Making tough calls — about her companies, her employees and her brand — is how Parton, 74, spends much of her time. She has a schedule resembling that of a tech CEO with a cult following: Often starting at 4 a.m., Parton and her longtime manager, Danny Nozell, review what her team calls the “Ask Dolly” list, a log of opportunities and decisions for Parton to weigh in on that Nozell keeps to no more than 50 items to present in one sitting. Before the pandemic, they would often discuss the list over breakfast at her Nashville home, trading off cooking duties to prepare the usual menu of cheesy grits, bacon, eggs and country ham. Now, Nozell faxes Parton the list to discuss by phone — the first of half a dozen phone conversations the two have on any given day.
In the 56 years since she took a bus to Nashville to pursue stardom the day after her high school graduation, Parton has shaped the history of country music. She has 25 No. 1 singles on Billboard’s Hot Country Songs chart — the most of any female artist — and is also the only artist to have a top 20 hit on that chart in every decade from the 1960s to 2010s. Since Nielsen Music/MRC Data began tracking U.S. sales electronically in 1991, she has sold over 11 million albums, and her songs have received over a billion on-demand streams…
The breadth of her offerings is staggering, but fitting: Parton’s cross-cultural, multigenerational fandom is unlike that of any other celebrity. (Nielsen ranked her the No. 1 most marketable country artist in the world in 2017, the last year of its N-Score survey.) “How can she appeal to so many different kinds of people who we’re told should really hate each other, but they all agree on her? That’s really the big question that we tried to figure out,” says Jad Abumrad, host of WNYC Studios’ nine-part 2019 podcast Dolly Parton’s America. “We talked to these fervent Dolly fans, from Appalachian queer kids to Brooklyn hipsters to [conservative] people in the South. Everyone sees her as theirs.” His ultimate explanation? “I say this with humility and as someone who is not a believer: There’s something very Christ-like about her.”

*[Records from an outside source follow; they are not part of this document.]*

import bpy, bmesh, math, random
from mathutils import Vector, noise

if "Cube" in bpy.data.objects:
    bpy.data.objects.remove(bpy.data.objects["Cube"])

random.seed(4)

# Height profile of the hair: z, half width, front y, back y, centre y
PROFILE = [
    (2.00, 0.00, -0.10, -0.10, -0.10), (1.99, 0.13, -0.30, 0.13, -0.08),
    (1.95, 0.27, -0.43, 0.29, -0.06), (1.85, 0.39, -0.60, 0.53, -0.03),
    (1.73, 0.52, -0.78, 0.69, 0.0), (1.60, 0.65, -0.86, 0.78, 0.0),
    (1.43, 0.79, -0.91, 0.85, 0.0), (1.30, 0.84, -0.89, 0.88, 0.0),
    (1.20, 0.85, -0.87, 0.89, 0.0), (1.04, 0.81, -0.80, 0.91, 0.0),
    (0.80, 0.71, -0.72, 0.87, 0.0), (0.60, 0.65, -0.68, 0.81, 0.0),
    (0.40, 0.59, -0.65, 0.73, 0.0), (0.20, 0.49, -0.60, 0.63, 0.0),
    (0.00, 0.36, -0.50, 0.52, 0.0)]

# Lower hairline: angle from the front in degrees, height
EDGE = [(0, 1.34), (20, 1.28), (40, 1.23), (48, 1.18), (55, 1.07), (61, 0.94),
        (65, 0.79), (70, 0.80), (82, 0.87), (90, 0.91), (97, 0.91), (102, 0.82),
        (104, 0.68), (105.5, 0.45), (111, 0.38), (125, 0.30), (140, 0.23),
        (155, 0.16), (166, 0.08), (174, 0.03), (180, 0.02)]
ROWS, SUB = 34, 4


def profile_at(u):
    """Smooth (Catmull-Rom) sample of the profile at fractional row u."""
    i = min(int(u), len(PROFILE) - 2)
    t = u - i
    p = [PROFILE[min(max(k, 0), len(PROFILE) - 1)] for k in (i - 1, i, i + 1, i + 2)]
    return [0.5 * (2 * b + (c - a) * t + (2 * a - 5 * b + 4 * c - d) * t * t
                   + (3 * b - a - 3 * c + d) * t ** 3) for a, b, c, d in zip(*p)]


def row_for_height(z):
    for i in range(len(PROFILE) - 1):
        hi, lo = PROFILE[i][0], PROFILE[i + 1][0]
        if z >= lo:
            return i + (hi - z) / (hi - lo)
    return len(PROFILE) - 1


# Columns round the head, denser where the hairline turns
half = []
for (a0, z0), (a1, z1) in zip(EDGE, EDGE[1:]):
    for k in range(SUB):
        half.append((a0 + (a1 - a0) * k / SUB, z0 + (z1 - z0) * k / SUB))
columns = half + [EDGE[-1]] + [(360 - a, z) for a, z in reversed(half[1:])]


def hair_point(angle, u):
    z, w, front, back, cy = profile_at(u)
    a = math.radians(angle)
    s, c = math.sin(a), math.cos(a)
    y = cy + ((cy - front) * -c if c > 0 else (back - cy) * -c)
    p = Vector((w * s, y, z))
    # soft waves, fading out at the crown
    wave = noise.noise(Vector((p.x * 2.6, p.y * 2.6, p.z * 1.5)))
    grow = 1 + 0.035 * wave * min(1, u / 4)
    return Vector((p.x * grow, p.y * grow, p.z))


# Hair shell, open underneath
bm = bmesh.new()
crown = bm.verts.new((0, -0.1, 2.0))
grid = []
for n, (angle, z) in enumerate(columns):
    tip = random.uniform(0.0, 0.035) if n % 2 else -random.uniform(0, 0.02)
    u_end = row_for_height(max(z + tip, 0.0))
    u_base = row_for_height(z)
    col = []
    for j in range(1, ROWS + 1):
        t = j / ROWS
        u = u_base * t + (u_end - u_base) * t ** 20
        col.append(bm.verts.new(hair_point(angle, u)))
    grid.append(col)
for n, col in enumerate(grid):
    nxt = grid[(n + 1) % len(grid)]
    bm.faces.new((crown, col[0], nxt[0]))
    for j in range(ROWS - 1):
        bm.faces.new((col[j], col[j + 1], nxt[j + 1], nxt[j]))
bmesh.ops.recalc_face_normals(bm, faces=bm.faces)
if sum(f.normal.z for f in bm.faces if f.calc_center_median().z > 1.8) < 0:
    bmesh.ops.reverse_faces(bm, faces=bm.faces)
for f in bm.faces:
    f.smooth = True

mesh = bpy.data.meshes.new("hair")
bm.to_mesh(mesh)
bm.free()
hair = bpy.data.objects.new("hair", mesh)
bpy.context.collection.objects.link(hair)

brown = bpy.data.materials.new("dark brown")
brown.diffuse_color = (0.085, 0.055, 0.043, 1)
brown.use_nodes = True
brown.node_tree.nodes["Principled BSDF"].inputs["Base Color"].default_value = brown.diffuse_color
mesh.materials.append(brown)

That has never felt more true than in 2020. During the pandemic, Parton has also taken on the role of comforter-in-chief: She donated $1 million to Vanderbilt University Medical Center’s COVID-19 research fund, recorded handwashing videos and bedtime stories for children, released a soothing new song called “When Life Is Good Again” and offered social media pep talks about standing together. Over Skype, she is warm and quick to crack a joke, decked out in full Dolly glam: a flowing blond wig with bangs and tendrils, a custom-made, high-collared black top with gold buttons running along the side. Yet she becomes gravely serious when she talks about her mission to make as many people as she can feel as good as possible. “As the scripture says, ‘To whom much is given, much is required.’ So I look at my life with that every day and think that God expects it of me,” she says. “I expect it of myself, and I think people expect it of me. If I can be an inspiration, then I want to be that. That makes me feel good… ”
— Dr. Vanessa M Holden (@drvholden) August 13, 2020